• There were a million makers of “iCovers/Cases.” They all look the same (exactly the same). Saw one, you saw everyone that exists.
• A TV with an XBOX Kinect like device to digitally see what you look with various cloths
• There was also a really cool robot
If you have an interest on going, here are 6 tips from rookies:
• If you think there is a slight chance you will attend next year, sign up in the summer (it’s free then!). It’s $200 week before the show. Goes without saying to check with your hotel, and airline on cancelation information when booking reservations (Southwest Airlines endorsement here!). Stay on the strip as they have free shuttles to and from the convention to avoid $20 one-way cab fares.
• CES advised to wear comfortable shoes. I agree, but advise to wear sneakers if they are your comfortable shoes. There are so many people attending, no one will notice your shoes if they tried. It is business casual, but you will be walking in a crowd, not sitting in a semi-empty cubical office.
• Go to the registration booth day before the show (or day before your first day). Your badge is mailed to you if you register ahead of time, but will have to pick up your badge holder. There is a booth right at the airport baggage claim area! Lot less hassle on your first show day.
• Plan out what you might want to see, and go to the area most of the companies are located. You will save time by seeing a cluster of them in one area then hoping from hall to hall all day. Face it, as you explore, you will see interesting exhibits, and may discover other technologies you want to learn more about, depending on what is being shown (like internet connected TVs for me this year). Factor that in.
• Go to the convention hall as soon as it opens, and go right to the major companies. They have large exhibits, but everyone goes to those. See the smaller ones at peak attendance mid-day. Do not waste your time sleeping in or early morning gambling. There is of time in the evening and night for that.

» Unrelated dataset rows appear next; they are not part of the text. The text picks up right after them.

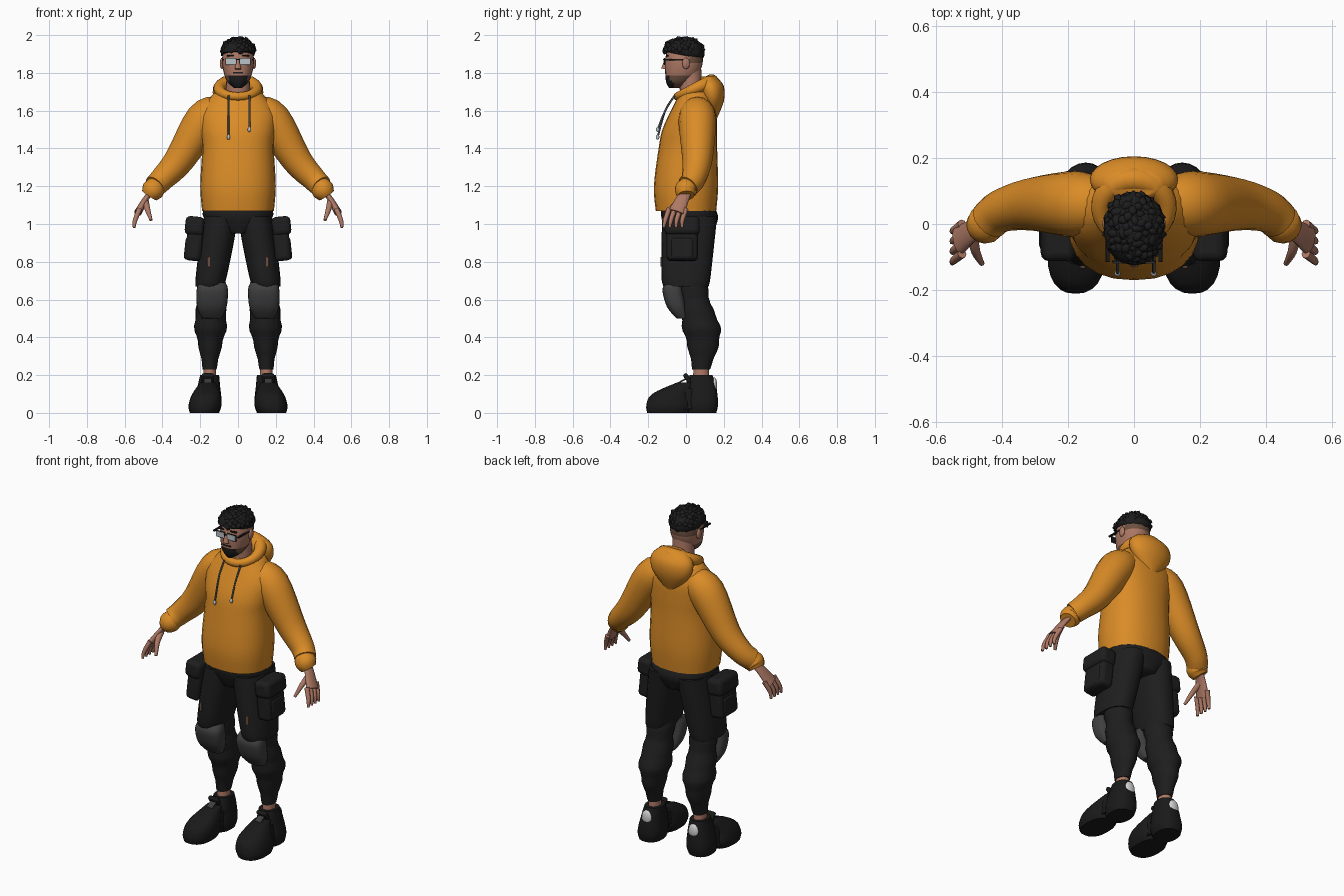
import bpy, bmesh, math, random
from mathutils import Vector, Matrix

random.seed(4)
cube = bpy.data.objects.get("Cube")
if cube:
    bpy.data.objects.remove(cube, do_unlink=True)


def material(name, *rgb):
    """A flat colour; a single value gives a grey."""
    colour = (*(rgb if len(rgb) == 3 else rgb * 3), 1)
    mat = bpy.data.materials.new(name)
    mat.use_nodes = True
    mat.diffuse_color = colour
    mat.node_tree.nodes["Principled BSDF"].inputs["Base Color"].default_value = colour
    return mat


orange = material("orange cotton", .7, .26, .02)
cloth = material("black cloth", .013)
rubber = material("black rubber", .01)
pad_grey = material("pad grey", .05)
skin = material("skin", .42, .19, .13)
stubble = material("stubble skin", .15, .08, .05)
hair = material("dark hair", .012)
lens = material("pale lens", .5, .55, .58)
white = material("off white", .65)
cord = material("cord grey", .1)

X, Y, Z = Vector((1, 0, 0)), Vector((0, 1, 0)), Vector((0, 0, 1))


def finish(name, bm, mats, mirror=False, smooth=True, paint=None):
    """Turn a bmesh into a named object, optionally mirrored across x."""
    bmesh.ops.recalc_face_normals(bm, faces=bm.faces)
    for face in bm.faces:
        face.smooth = smooth
        if paint:
            face.material_index = paint(face.calc_center_median())
    mesh = bpy.data.meshes.new(name)
    bm.to_mesh(mesh)
    bm.free()
    mesh.set_sharp_from_angle(angle=math.radians(60))
    for mat in mats:
        mesh.materials.append(mat)
    obj = bpy.data.objects.new(name, mesh)
    bpy.context.collection.objects.link(obj)
    if mirror:
        obj.modifiers.new("Mirror", 'MIRROR').use_mirror_merge = False
    return obj


def smooth_rows(rows, steps=4):
    """Fill in a smooth curve of rows through the given key rows."""
    rows = [Vector(row) for row in rows]
    result = []
    for i in range(len(rows) - 1):
        a, b = rows[i], rows[i + 1]
        slope_a = (b - rows[max(i - 1, 0)]) / 2
        slope_b = (rows[min(i + 2, len(rows) - 1)] - a) / 2
        for k in range(steps):
            t = k / steps
            ease = t * t * (3 - 2 * t)
            result.append(a.lerp(b, ease) + slope_a * t * (1 - t) ** 2
                          - slope_b * t * t * (1 - t))
    return result + [rows[-1]]


def skin_loops(name, loops, mats, closed=False, **options):
    """Bridge loops of points; cap the ends unless the loops form a ring."""
    bm = bmesh.new()
    loops = [[bm.verts.new(p) for p in loop] for loop in loops]
    pairs = list(zip(loops, loops[1:]))
    if closed:
        pairs.append((loops[-1], loops[0]))
    else:
        bm.faces.new(loops[0])
        bm.faces.new(loops[-1])
    for a, b in pairs:
        for k in range(len(a)):
            bm.faces.new((a[k - 1], a[k], b[k], b[k - 1]))
    return finish(name, bm, mats, **options)


def rounded(u, v, power=2, sides=24):
    """Offsets around a superellipse with half axes u and v."""
    def reach(value):
        return math.copysign(abs(value) ** (2 / power), value)
    angles = [math.tau * k / sides for k in range(sides)]
    return [u * reach(math.cos(a)) + v * reach(math.sin(a)) for a in angles]


def stack(name, rows, *mats, x=(0, 0), power=2, folds=0, **options):
    """Level rings (z, y, half width, half depth), x leaning from bottom to top."""
    rows = smooth_rows(rows)
    low, high = rows[0][0], rows[-1][0]
    loops = []
    for z, y, wide, deep in rows:
        centre = Vector((x[0] + (x[1] - x[0]) * (z - low) / (high - low), y, z))
        swell = 1 + folds * math.sin(z * 60)
        ring = rounded(X * wide * swell, Y * deep * swell, power)
        loops.append([centre + p for p in ring])
    return skin_loops(name, loops, mats, **options)


def limb(name, points, mat, ref=Y, flat=1, sides=16, mirror=True, closed=False):
    """A tube square to its path through (x, y, z, radius)."""
    rows = points if closed else smooth_rows(points)
    path = [Vector(row[:3]) for row in rows]
    last = len(path) - 1
    loops = []
    for i, row in enumerate(rows):
        before = path[i - 1] if closed else path[max(i - 1, 0)]
        after = path[(i + 1) % len(path)] if closed else path[min(i + 1, last)]
        along = (after - before).normalized()
        u = (ref - along * along.dot(ref)).normalized()
        ring = rounded(u * row[3], along.cross(u) * row[3] * flat, sides=sides)
        loops.append([path[i] + p for p in ring])
    return skin_loops(name, loops, [mat], closed=closed, mirror=mirror)


def box(name, centre, size, mat, mirror=True, bevel=.002, tilt=0, axis=Y):
    bm = bmesh.new()
    place = Matrix.Translation(centre) @ Matrix.Rotation(tilt, 4, axis)
    bmesh.ops.create_cube(bm, size=1, matrix=place @ Matrix.Diagonal((*size, 1)))
    mod = finish(name, bm, [mat], mirror, smooth=False).modifiers.new("Bevel", 'BEVEL')
    mod.width, mod.segments = bevel, 3


def ball(name, centre, size, mat, mirror=True):
    bm = bmesh.new()
    place = Matrix.Translation(centre) @ Matrix.Diagonal((*size, 1))
    bmesh.ops.create_icosphere(bm, subdivisions=3, radius=1, matrix=place)
    finish(name, bm, [mat], mirror)


# Hoodie: body, sleeves, cuffs, hood and collar
stack("hoodie_body", [(1.07, 0, .19, .16), (1.2, 0, .2, .17), (1.4, .01, .19, .155),
                      (1.5, .02, .2, .145), (1.6, .04, .2, .12), (1.7, .05, .12, .08)],
      orange, power=2.3)
limb("sleeve", [(.1, .06, 1.6, .08), (.18, .06, 1.55, .1), (.31, .06, 1.34, .08),
                (.4, .04, 1.24, .065), (.44, .01, 1.2, .06)], orange)
limb("cuff", [(.43, .02, 1.21, .05), (.45, 0, 1.18, .06), (.47, 0, 1.15, .045)], orange)
stack("hood", [(1.55, .14, .03, .02), (1.65, .14, .12, .06), (1.73, .13, .13, .07),
               (1.78, .12, .08, .04)], orange)
collar = []
for k in range(24):
    side, back = math.sin(math.tau * k / 24), -math.cos(math.tau * k / 24)
    collar.append((side * .1, .045 + back * .09, 1.715 + back * .04, .03 + back * .008))
limb("hood_collar", collar, orange, ref=Z, mirror=False, closed=True)

# Drawstrings with metal tips
for x, low in ((-.05, 1.46), (.06, 1.5)):
    end = (x, -.15, low)
    limb("drawstring", [(x, -.06, 1.68, .005), (x, -.11, 1.6, .005), (*end, .005)],
         cord, ref=X, sides=8, mirror=False)
    ball("drawstring_tip", end, (.009, .009, .014), lens, False)

# Hands
limb("palm", [(.46, 0, 1.17, .03), (.49, -.02, 1.13, .035), (.53, -.05, 1.06, .045)],
     skin, flat=.45)
for i in range(4):
    y = .03 * i - .09
    limb("finger", [(.52, y, 1.08, .014), (.545, y - .02, 1.02, .012),
                    (.55, y * 1.1 - .02, .98, .007)], skin, sides=8)
limb("thumb", [(.49, -.03, 1.12, .018), (.48, -.08, 1.08, .015), (.46, -.12, 1.02, .008)],
     skin, sides=8)

# Trousers: hips, thighs and baggy lower legs with knee pads
stack("trouser_hips", [(.95, .02, .08, .12), (1.03, .02, .18, .15), (1.09, .01, .18, .14)],
      cloth, power=2.3)
stack("trouser_thigh", [(.67, 0, .075, .12), (.72, 0, .082, .13), (.9, .01, .09, .14),
                        (1.04, .02, .09, .145)], cloth, x=(.15, .09), power=2.3, mirror=True)
stack("trouser_lower_leg", [(.23, .08, .035, .045), (.35, .09, .06, .08), (.46, .08, .085, .1),
                            (.58, .05, .075, .08), (.7, .03, .075, .08)],
      cloth, x=(.15, .14), folds=.05, mirror=True)
stack("knee_pad", [(.5, -.02, .05, .03), (.56, -.05, .078, .05), (.65, -.07, .083, .055),
                   (.69, -.06, .07, .045)], pad_grey, x=(.14, .135), power=3, mirror=True)
box("thigh_rip", (.155, -.13, .8), (.016, .009, .05), stubble)

# Thigh pouches with flaps and front pockets
lean = math.radians(-6)
box("pouch", (.23, -.02, .915), (.085, .165, .22), cloth, bevel=.022, tilt=lean)
box("pouch_flap", (.23, -.02, .99), (.1, .185, .1), cloth, bevel=.025, tilt=lean)
box("pouch_pocket", (.26, -.02, .87), (.045, .125, .12), cloth, bevel=.018, tilt=lean)

# Ankles and chunky shoes
stack("ankle", [(.12, .08, .036, .045), (.25, .08, .032, .04)], skin, x=(.15, .15), mirror=True)
stack("shoe_forefoot", [(0, -.095, .075, .11), (.04, -.09, .087, .12), (.1, -.08, .075, .1),
                        (.16, 0, .04, .05)], rubber, x=(.18, .16), power=2.4, mirror=True)
stack("shoe_heel", [(0, .08, .065, .08), (.05, .08, .075, .09), (.14, .08, .06, .08),
                    (.2, .08, .05, .06)], rubber, x=(.165, .15), power=2.4, mirror=True)
stack("shoe_arch", [(.02, 0, .065, .08), (.13, 0, .055, .08)], rubber, x=(.17, .16), mirror=True)
box("shoe_tongue", (.16, .01, .18), (.065, .025, .065), rubber, bevel=.01, tilt=.6, axis=X)
box("tongue_patch", (.16, -.02, .17), (.04, .05, .008), pad_grey, tilt=.5, axis=X)
ball("heel_patch", (.155, .15, .145), (.032, .015, .042), white)


# Head: bearded chin, stubble on the jaw and shaved sides
def face_colour(c):
    if c.z < 1.79 and c.y < -.065 and abs(c.x) < .05:
        return 2
    if c.z < 1.785 and c.y < .01 or c.z > 1.85 and c.y > .02:
        return 1
    return 0


stack("head", [(1.72, -.06, .02, .03), (1.75, -.04, .055, .065), (1.8, -.02, .075, .09),
               (1.87, -.01, .085, .1), (1.95, -.01, .07, .085)],
      skin, stubble, hair, power=2.2, paint=face_colour)
stack("neck", [(1.66, .03, .065, .06), (1.83, .02, .06, .06)], skin)
limb("nose", [(0, -.1, 1.88, .008), (0, -.115, 1.82, .017)], skin, ref=X, mirror=False)
ball("ear", (.085, 0, 1.85), (.011, .02, .03), skin)
box("moustache", (0, -.106, 1.8), (.055, .009, .009), hair, mirror=False)
box("eyebrow", (.04, -.1, 1.89), (.04, .014, .008), hair)

# Glasses
box("glasses_rim", (.037, -.113, 1.86), (.06, .006, .038), rubber)
box("glasses_lens", (.037, -.117, 1.86), (.054, .004, .032), lens)
box("glasses_bridge", (0, -.12, 1.87), (.02, .006, .006), rubber, mirror=False)
box("glasses_arm", (.08, -.05, 1.87), (.012, .13, .009), rubber)

# Tousled hair: a jittered cap covered in small tufts
bm = bmesh.new()
bmesh.ops.create_icosphere(bm, subdivisions=3, radius=1)
for v in bm.verts:
    d = v.co.normalized() * random.uniform(.96, 1.05)
    v.co = Vector((d.x * .092, d.y * .112 - .012, d.z * .077 + 1.91))
    v.co.z = max(v.co.z, 1.89 - v.co.y * .2)
for k in range(90):
    height = .1 + .9 * k / 90
    around = math.sqrt(1 - height * height)
    at = Vector((around * math.cos(k * 2.4) * .082, around * math.sin(k * 2.4) * .1 - .012,
                 height * .07 + 1.908))
    turn = Vector((random.random(), 1, random.random()))
    spin = Matrix.Rotation(random.uniform(0, math.tau), 4, turn)
    place = Matrix.Translation(at) @ spin @ Matrix.Diagonal((1.2, .8, .7, 1))
    bmesh.ops.create_icosphere(bm, subdivisions=1, radius=random.uniform(.016, .023),
                               matrix=place)
finish("hair", bm, [hair], smooth=False)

• Just accept the reality you will not see everything, not to say anything about all you want to see. Time management is one thing, but your legs, and feet are another.